    Check out the some of the negativity expressed against a software developer who produced a package aimed at mass-messaging those who use Twitter.

    First the video:

    Now some  comments  from readers of Adam Ostrow’s post from Februray 4, 2009 on Mashable titled:

    Tweettornado: Twitter Spamming Software We Won’t Tolerate

    @Livecrunch Says:
    February 4th, 2009 at 5:49 pm

    I wish all spammers would be blocked. I so hate ‘em all!

    Diana Says:
    February 4th, 2009 at 6:04 pm

    thankyou for bringing us such up-to-date info that is helpful, in not only alerting us to new threats, but educates us about using the internet in an ethical way for business and socialisation.

    I was almost drawn in by a new company last night but a fellow twitterer send a warning about the spam potential of the program so i pulled out, until I have more information on them.

    well done!

    Diana

    Nicole Simon Says:
    February 4th, 2009 at 6:07 pm

    I disagree slightly. I would love to have a tool to manage several accounts, and yes even create them automatically for a real purpose. It is throwing out the kid with the bathwater – because banning these tools will make sure that the useful purposes get attacked as well. Back to pen and paper anyone?

    Instead people should really head over to forums like digitalpoint / warriorforum and such where these tools are given out with instructions how awesome for spamming (excuse me: advertising and huge amounts of traffic) is – only if you tell them that we do infact watch and react on it there might be a chance to not stop them, but make their life more miserable.

    It does not stop there. Spamming is an issue in every system and it is no wonder that they pop up so fast, accompanied by gurus who really are successful in this game – but only because they know how to play it.

    I am not saying to give up, just react in a way we know it works. )

    Jason Moffatt Says:
    February 4th, 2009 at 6:37 pm

    I’m not sure how much good it does to even publish this story to be honest. Just giving these guys more attention is probably having them jump with joy.

    And let’s face it, tons of spamming marketers read the stuff here, and they are probably off buying the crap right now because of this and other stories condemning the software.

    Agreed, the software is another pollutant.

    Telling people about it probably ain’t the wisest move if you ask me.

    One thing is a given.  People are always going to want to learn new things and buy new things.  Maybe that’s 2 givens.  What we need to do as marketing messengers is to stay with our consumers as they and we learn about the new media that’s here now and that which is to come.  In the past TV, radio and newspapers have been our common ground.  Now and in the future we’re going to be playing in an electronic field that is constantly changing and we’re going to have to keep changing, too.
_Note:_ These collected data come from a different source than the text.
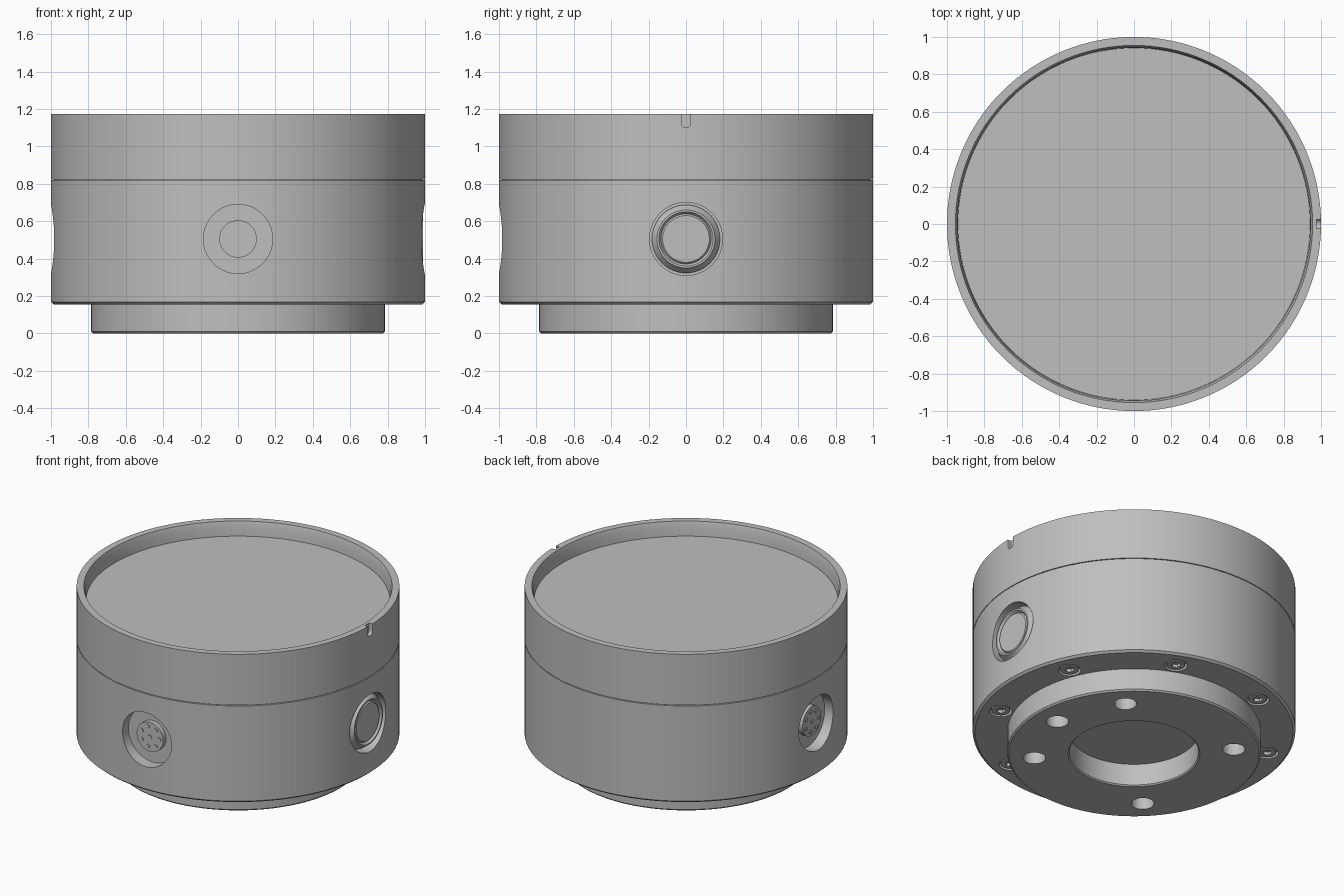
import bpy, bmesh
from math import pi, radians, cos, sin
from mathutils import Matrix

cube = bpy.data.objects.get("Cube")
if cube:
    bpy.data.objects.remove(cube, do_unlink=True)

GREY = (0.52, 0.52, 0.52, 1)
metal = bpy.data.materials.new("satin grey")
metal.use_nodes = True
metal.diffuse_color = GREY
metal.node_tree.nodes["Principled BSDF"].inputs["Base Color"].default_value = GREY


def finish(name, bm):
    bmesh.ops.recalc_face_normals(bm, faces=bm.faces)
    mesh = bpy.data.meshes.new(name)
    bm.to_mesh(mesh)
    bm.free()
    mesh.materials.append(metal)
    obj = bpy.data.objects.new(name, mesh)
    bpy.context.collection.objects.link(obj)
    return obj


def lathe(name, profile, matrix=Matrix(), steps=128, closed=False):
    """Revolve (radius, height) points round the local z axis."""
    bm = bmesh.new()
    verts = [bm.verts.new((r, 0, z)) for r, z in profile]
    edges = [bm.edges.new(p) for p in zip(verts, verts[1:])]
    if closed:
        edges.append(bm.edges.new((verts[-1], verts[0])))
    bmesh.ops.spin(bm, geom=verts + edges, cent=(0, 0, 0), axis=(0, 0, 1),
                   angle=2 * pi, steps=steps)
    bmesh.ops.remove_doubles(bm, verts=bm.verts, dist=1e-5)
    bm.transform(matrix)
    return finish(name, bm)


def cylinders(name, items):
    """Join cylinders given as (radius, height, matrix, sides), centred on matrix."""
    bm = bmesh.new()
    for radius, height, matrix, sides in items:
        bmesh.ops.create_cone(bm, cap_ends=True, segments=sides, radius1=radius,
                              radius2=radius, depth=height, matrix=matrix)
    return finish(name, bm)


def cut(obj, cutter):
    mod = obj.modifiers.new("cut", 'BOOLEAN')
    mod.operation = 'DIFFERENCE'
    mod.solver = 'EXACT'
    mod.object = cutter
    bpy.context.view_layer.objects.active = obj
    bpy.ops.object.modifier_apply(modifier=mod.name)
    bpy.data.objects.remove(cutter, do_unlink=True)


def port(azimuth, radius=0.0):
    """Frame on the side wall, local z pointing outward."""
    return (Matrix.Rotation(radians(azimuth), 4, 'Z')
            @ Matrix.Translation((radius, 0, 0.505)) @ Matrix.Rotation(pi / 2, 4, 'Y'))


def polar(radius, degrees, z):
    a = radians(degrees)
    return Matrix.Translation((radius * cos(a), radius * sin(a), z))


parts = []

# Lower housing with three side recesses and eight counterbores
lower = lathe("lower_housing", [(0, 0.155), (0.985, 0.155), (1, 0.168), (1, 0.819),
                                (0.985, 0.819), (0.985, 0.823), (0, 0.823)])
screw_angles = [22.5 + 45 * i for i in range(8)]
recesses = [(0.195 if az == 0 else 0.185, 0.3, port(az, 1.07), 64) for az in (0, 180, -90)]
bores = [(0.07, 0.06, polar(0.865, a, 0.155), 32) for a in screw_angles]
cut(lower, cylinders("housing_cutter", recesses + bores))
parts.append(lower)

# Upper housing: raised rim around a sunken face, notch on one side
upper = lathe("upper_housing", [(0, 0.82), (0.985, 0.82), (0.985, 0.824), (1, 0.824),
                                (1, 1.172), (0.955, 1.172), (0.945, 1.14),
                                (0.94, 1.05), (0, 1.05)])
bm = bmesh.new()
bmesh.ops.create_cone(bm, cap_ends=True, segments=32, radius1=0.025, radius2=0.025, depth=0.1,
                      matrix=Matrix.Translation((1.025, 0, 1.125)) @ Matrix.Rotation(pi / 2, 4, 'Y'))
round_end = finish("notch_end", bm)
cut(upper, round_end)
bm = bmesh.new()
bmesh.ops.create_cube(bm, size=1, matrix=Matrix.Translation((1.025, 0, 1.175))
                      @ Matrix.Diagonal((0.1, 0.05, 0.1, 1)))
cut(upper, finish("notch_slot", bm))
parts.append(upper)
parts.append(lathe("face_plate", [(0, 1.04), (0.942, 1.04), (0.942, 1.075), (0, 1.075)]))

# Mounting flange ring with centre bore and five bolt holes
flange = lathe("mounting_flange", [(0.4, 0.008), (0.408, 0), (0.775, 0), (0.785, 0.01),
                                   (0.785, 0.157), (0.4, 0.157)], closed=True)
cut(flange, cylinders("flange_cutter", [(0.07, 0.5, polar(0.62, a, 0.1), 32)
                                        for a in (0, 45, 135, 225, 315)]))
parts.append(flange)

# Underside screws with hex sockets
screws = cylinders("housing_screws", [(0.057, 0.03, polar(0.865, a, 0.173), 32)
                                      for a in screw_angles])
cut(screws, cylinders("socket_cutter", [(0.03, 0.04, polar(0.865, a, 0.158), 6)
                                        for a in screw_angles]))
parts.append(screws)

# Pin connectors in the front and right recesses
for side, az in (("front", -90), ("right", 180)):
    parts.append(cylinders(side + "_connector", [(0.1, 0.06, port(az, 0.922), 48)]))
    pins = [(0.014, 0.03, port(az, 0.942), 16)]
    for i in range(7):
        a = 2 * pi * i / 7
        offset = Matrix.Translation((0.07 * sin(a), 0.07 * cos(a), 0))
        pins.append((0.014, 0.03, port(az, 0.942) @ offset, 16))
    parts.append(cylinders(side + "_pins", pins))

# Push button with bevelled collar in the left recess
parts.append(lathe("button_collar", [(0.182, 0.91), (0.182, 0.95), (0.172, 0.962), (0.155, 0.988),
                                     (0.145, 0.988), (0.132, 0.97), (0.132, 0.91)],
                   port(0), 64, closed=True))
parts.append(lathe("button_cap", [(0, 0.91), (0.134, 0.91), (0.134, 0.972),
                                  (0.125, 0.982), (0, 0.982)], port(0), 64))

# Smooth walls with crisp edges
bpy.ops.object.select_all(action='DESELECT')
for obj in parts:
    obj.select_set(True)
bpy.context.view_layer.objects.active = parts[0]
bpy.ops.object.shade_smooth_by_angle(angle=radians(25))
    What ways do you use to stay current and electronically up to date?  Do you have favorite blogs, web sites or newsletters you won’t miss?  And what technological device could you absolutely not give up?